TRY IT
When you reach the line in the data below that contains "bm.normal_update()", please start repeating lines exactly, and stop after the line that contains "d = min(seg_dist(x, z, a, b)", repeating nothing else.

[[ ENTRIES SHOWN, beginning ]]

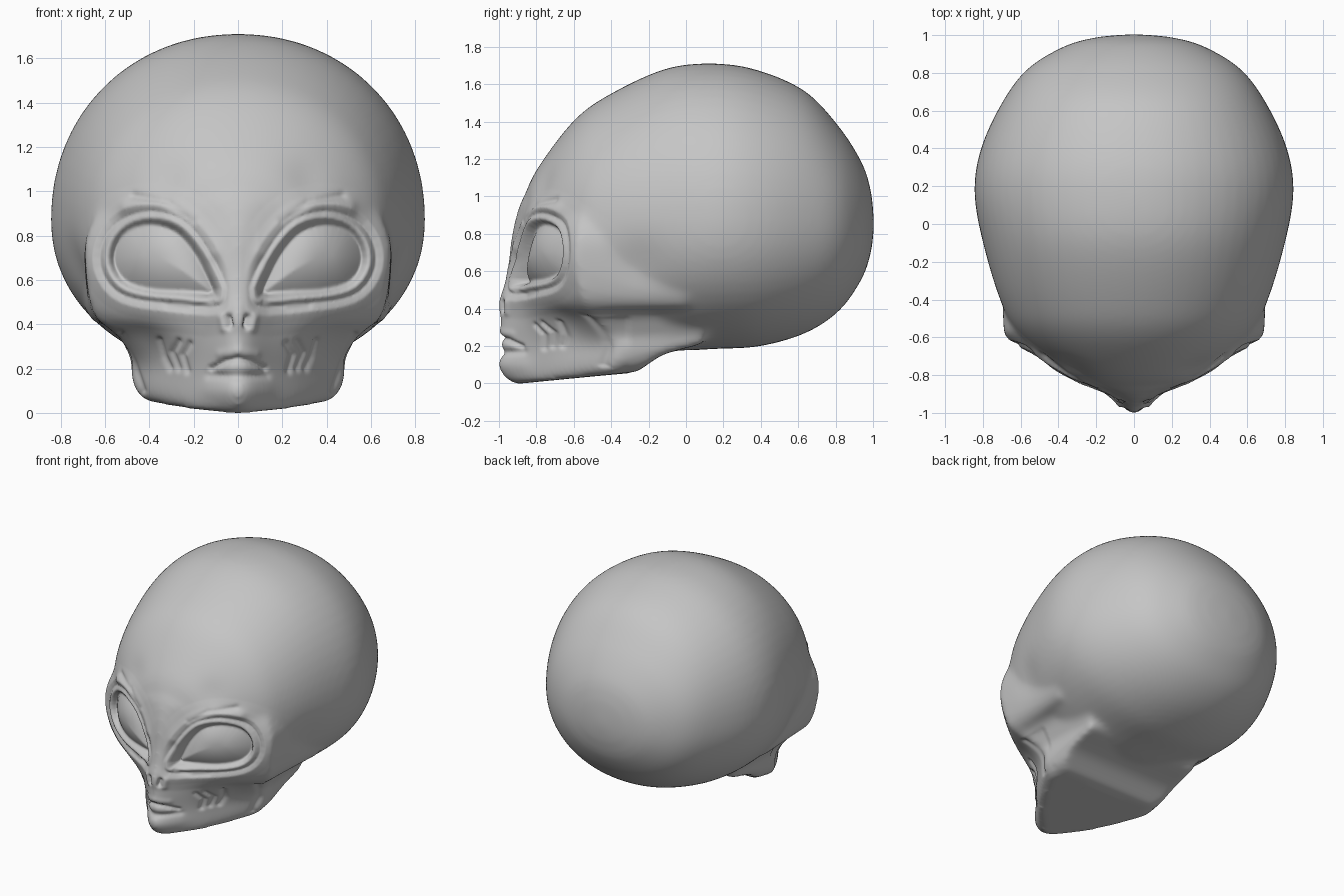
import bpy, bmesh, math
from mathutils import Vector

cube = bpy.data.objects.get("Cube")
if cube:
    bpy.data.objects.remove(cube, do_unlink=True)

grey = bpy.data.materials.new("plain grey")
grey.use_nodes = True
colour = (0.56, 0.56, 0.56, 1)
grey.diffuse_color = colour
grey.node_tree.nodes["Principled BSDF"].inputs["Base Color"].default_value = colour


def spline(rows, steps, closed=False):
    """Catmull-Rom curve through rows of any length."""
    n = len(rows)
    pick = (lambda i: rows[i % n]) if closed else (lambda i: rows[min(max(i, 0), n - 1)])
    out = []
    for i in range(n if closed else n - 1):
        quad = [pick(i + k) for k in (-1, 0, 1, 2)]
        for j in range(steps):
            t = j / steps
            out.append([b + t * ((c - a) + t * ((2 * a - 5 * b + 4 * c - d)
                        + t * (3 * b - a - 3 * c + d))) / 2 for a, b, c, d in zip(*quad)])
    if not closed:
        out.append(list(rows[-1]))
    return out


def loft(bm, loops):
    rings = [[bm.verts.new(p) for p in loop] for loop in loops]
    for r, q in zip(rings, rings[1:]):
        for i in range(len(r)):
            k = (i + 1) % len(r)
            bm.faces.new((r[i], r[k], q[k], q[i]))
    bm.faces.new(rings[0])
    bm.faces.new(rings[-1])


def skull_loop(y, top, bottom, wide, mid):
    pts = []
    for i in range(64):
        a = math.tau * i / 64
        c, s = math.cos(a), math.sin(a)
        h = top - mid if s > 0 else mid - bottom
        pts.append((wide * math.copysign(abs(c) ** 0.96, c), y,
                    mid + h * math.copysign(abs(s) ** 0.96, s)))
    return pts


def face_loop(z, front, wide, side, back):
    # rounded cheeks with a narrow nose and chin standing proud of them
    cheek = max(front, -0.89)
    flare = 0.05 if z > 0.4 else -0.06
    half = []
    for i in range(24):
        s = i / 23
        y = cheek + (side - cheek) * s ** 1.8
        half.append((wide * s, y + (front - cheek) * math.exp(-(wide * s / 0.12) ** 2)))
    half += [(wide * (1 + flare * t / 5), side + (back - side) * t / 5) for t in range(1, 6)]
    outline = half + [(-x, y) for x, y in reversed(half[1:])]
    # the jaw line rises towards the back
    return [(x, y, z + 0.1 * (y + 0.88) * max(0, 1 - z / 0.3)) for x, y in outline]


def smooth(bm, verts, factor):
    bmesh.ops.smooth_vert(bm, verts=verts, factor=factor, use_axis_x=True,
                          use_axis_y=True, use_axis_z=True)


# Skull sections: y, top, bottom, half width, widest height
skull = [(1.004, .88, .82, .03, .85), (.988, 1.03, .70, .20, .85), (.94, 1.18, .56, .37, .85),
         (.82, 1.37, .39, .565, .86), (.64, 1.56, .27, .70, .87), (.4, 1.67, .20, .81, .87),
         (.17, 1.71, .185, .845, .87), (-.1, 1.685, .18, .80, .87), (-.4, 1.55, .24, .71, .85),
         (-.6, 1.405, .30, .60, .82), (-.8, 1.14, .40, .37, .75), (-.87, .98, .5, .18, .7)]
# Face sections: z, front, half width, side corner, back
face = [(0, -.91, .40, -.40, -.26), (.04, -.97, .455, -.38, -.21), (.11, -1.0, .48, -.36, -.11),
        (.17, -.98, .485, -.36, .08), (.23, -.985, .49, -.40, .1), (.30, -.995, .52, -.45, .1),
        (.36, -.99, .56, -.50, 0), (.42, -1.0, .63, -.54, 0), (.50, -.98, .665, -.56, 0),
        (.65, -.95, .685, -.58, 0), (.80, -.93, .68, -.57, 0), (.95, -.89, .60, -.56, 0),
        (1.05, -.835, .46, -.55, 0), (1.15, -.74, .3, -.53, 0)]

bm = bmesh.new()
loft(bm, [skull_loop(*r) for r in spline(skull, 6)])
loft(bm, [face_loop(*r) for r in spline(face, 4)])
bmesh.ops.recalc_face_normals(bm, faces=bm.faces)
mesh = bpy.data.meshes.new("head")
bm.to_mesh(mesh)
bm.free()
head = bpy.data.objects.new("head", mesh)
bpy.context.collection.objects.link(head)

# Fuse the two volumes into one skin
fuse = head.modifiers.new("fuse", "REMESH")
fuse.mode = "VOXEL"
fuse.voxel_size = 0.018
soften = head.modifiers.new("soften", "SMOOTH")
soften.factor = 0.5
soften.iterations = 14
graph = bpy.context.evaluated_depsgraph_get()
skin = bpy.data.meshes.new_from_object(head.evaluated_get(graph))
head.modifiers.clear()
head.data = skin


def seg_dist(px, pz, a, b):
    dx, dz = b[0] - a[0], b[1] - a[1]
    t = ((px - a[0]) * dx + (pz - a[1]) * dz) / (dx * dx + dz * dz)
    t = min(max(t, 0), 1)
    return math.hypot(px - a[0] - t * dx, pz - a[1] - t * dz)


# Almond eye outline and the lid profile: distance from outline, depth
eye = spline([(.10, .53), (.135, .64), (.20, .75), (.28, .83), (.39, .86), (.5, .83),
              (.56, .76), (.57, .67), (.52, .59), (.42, .555), (.25, .54)], 3, True)
lid = [(0, .02), (.012, 0), (.025, -.01), (.038, -.002), (.048, .009), (.06, 0),
       (.085, -.014), (.13, -.005), (.18, 0)]


def eye_push(x, y, z):
    """Backward shift that forms the lids and the bulging eyeball."""
    inside, d = False, 9
    for a, b in zip(eye, eye[1:] + eye[:1]):
        d = min(d, seg_dist(x, z, a, b))
        if (a[1] > z) != (b[1] > z) and x < a[0] + (z - a[1]) * (b[0] - a[0]) / (b[1] - a[1]):
            inside = not inside
    if inside:
        ball = -.82 + .23 * (max(x - .1, 0) / .48) ** 2
        ball -= .055 * (1 - (1 - min(d / .15, 1)) ** 2)
        k = min(d / .016, 1)
        return lid[0][1] * (1 - k) + (ball - y) * k
    for (d0, h0), (d1, h1) in zip(lid, lid[1:]):
        if d < d1:
            return (h0 + (h1 - h0) * (d - d0) / (d1 - d0)) * min(max((x - .03) / .06, 0), 1)
    return 0


# Folds and ridges: path in x and z, width, height
strokes = [
    ([(.12, .72), (.22, .86), (.36, .94), (.5, .93)], .035, .012),   # brow
    ([(.2, .87), (.32, .95), (.47, .98)], .018, -.01),               # brow crease
    ([(.12, .5), (.22, .465), (.32, .48)], .014, -.008),             # under-eye fold
    ([(0, .47), (0, .4)], .035, .006),                               # nose
    ([(.075, .43), (.065, .38)], .018, .008),                        # nostril wing
    ([(.045, .43), (.038, .395)], .014, -.03),                       # nostril
    ([(0, .245), (.06, .235), (.125, .2)], .011, -.018),             # mouth
    ([(0, .28), (.08, .265)], .02, .006),                            # upper lip
    ([(0, .205), (.08, .195)], .02, .006),                           # lower lip
    ([(0, .165), (.13, .17)], .018, -.01),                           # chin crease
    ([(0, .1), (.12, .1)], .045, .006),                              # chin
    ([(.22, .31), (.25, .26), (.23, .19)], .014, -.012),             # cheek folds
    ([(.27, .32), (.3, .27), (.27, .2)], .014, -.012),
    ([(.36, .32), (.34, .25), (.31, .2)], .014, -.012),
    ([(.53, .35), (.47, .22), (.43, .1)], .014, -.012),
]
# Broad hollows: centre, radius, height
hollows = [((.74, -.25, .66), .14, -.015), ((.33, -.8, 1.08), .1, -.012),
           ((.4, -.65, .3), .12, -.015)]

# Refine the face so that it can hold fine detail
bm = bmesh.new()
bm.from_mesh(skin)
front = {v for v in bm.verts if v.co.y < -.38 and v.co.z < 1.08}
bmesh.ops.subdivide_edges(bm, edges=[e for e in bm.edges if front.issuperset(e.verts)],
                          cuts=1, use_grid_fill=True)
smooth(bm, bm.verts, 0.5)
bm.normal_update()

# Carve the features on both sides at once
moves = []
for v in bm.verts:
    x, y, z = abs(v.co.x), v.co.y, v.co.z
    if y > 0.2:
        continue
    height = 0
    for centre, radius, amount in hollows:
        q = ((x - centre[0]) ** 2 + (y - centre[1]) ** 2 + (z - centre[2]) ** 2) / radius ** 2
        height += amount * math.exp(-q)
    push = Vector()
    if y < -.3 and v.normal.y < .2:
        for path, width, amount in strokes:
            d = min(seg_dist(x, z, a, b) for a, b in zip(path, path[1:]))
            if d < 3 * width:
                height += amount * math.exp(-(d / width) ** 2)
        if x < .78 and .34 < z < 1.06:
            push.y = eye_push(x, y, z)
            height *= 0 if push.y > .025 else 1
    moves.append((v, v.normal * height + push))
for v, move in moves:
    v.co += move
smooth(bm, bm.verts, 0.25)
for f in bm.faces:
    f.smooth = True
bm.to_mesh(skin)
bm.free()
skin.materials.append(grey)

[[ ENTRIES SHOWN, end ]]

PROBLEM SOLUTION
bm.normal_update()

# Carve the features on both sides at once
moves = []
for v in bm.verts:
    x, y, z = abs(v.co.x), v.co.y, v.co.z
    if y > 0.2:
        continue
    height = 0
    for centre, radius, amount in hollows:
        q = ((x - centre[0]) ** 2 + (y - centre[1]) ** 2 + (z - centre[2]) ** 2) / radius ** 2
        height += amount * math.exp(-q)
    push = Vector()
    if y < -.3 and v.normal.y < .2:
        for path, width, amount in strokes:
            d = min(seg_dist(x, z, a, b) for a, b in zip(path, path[1:]))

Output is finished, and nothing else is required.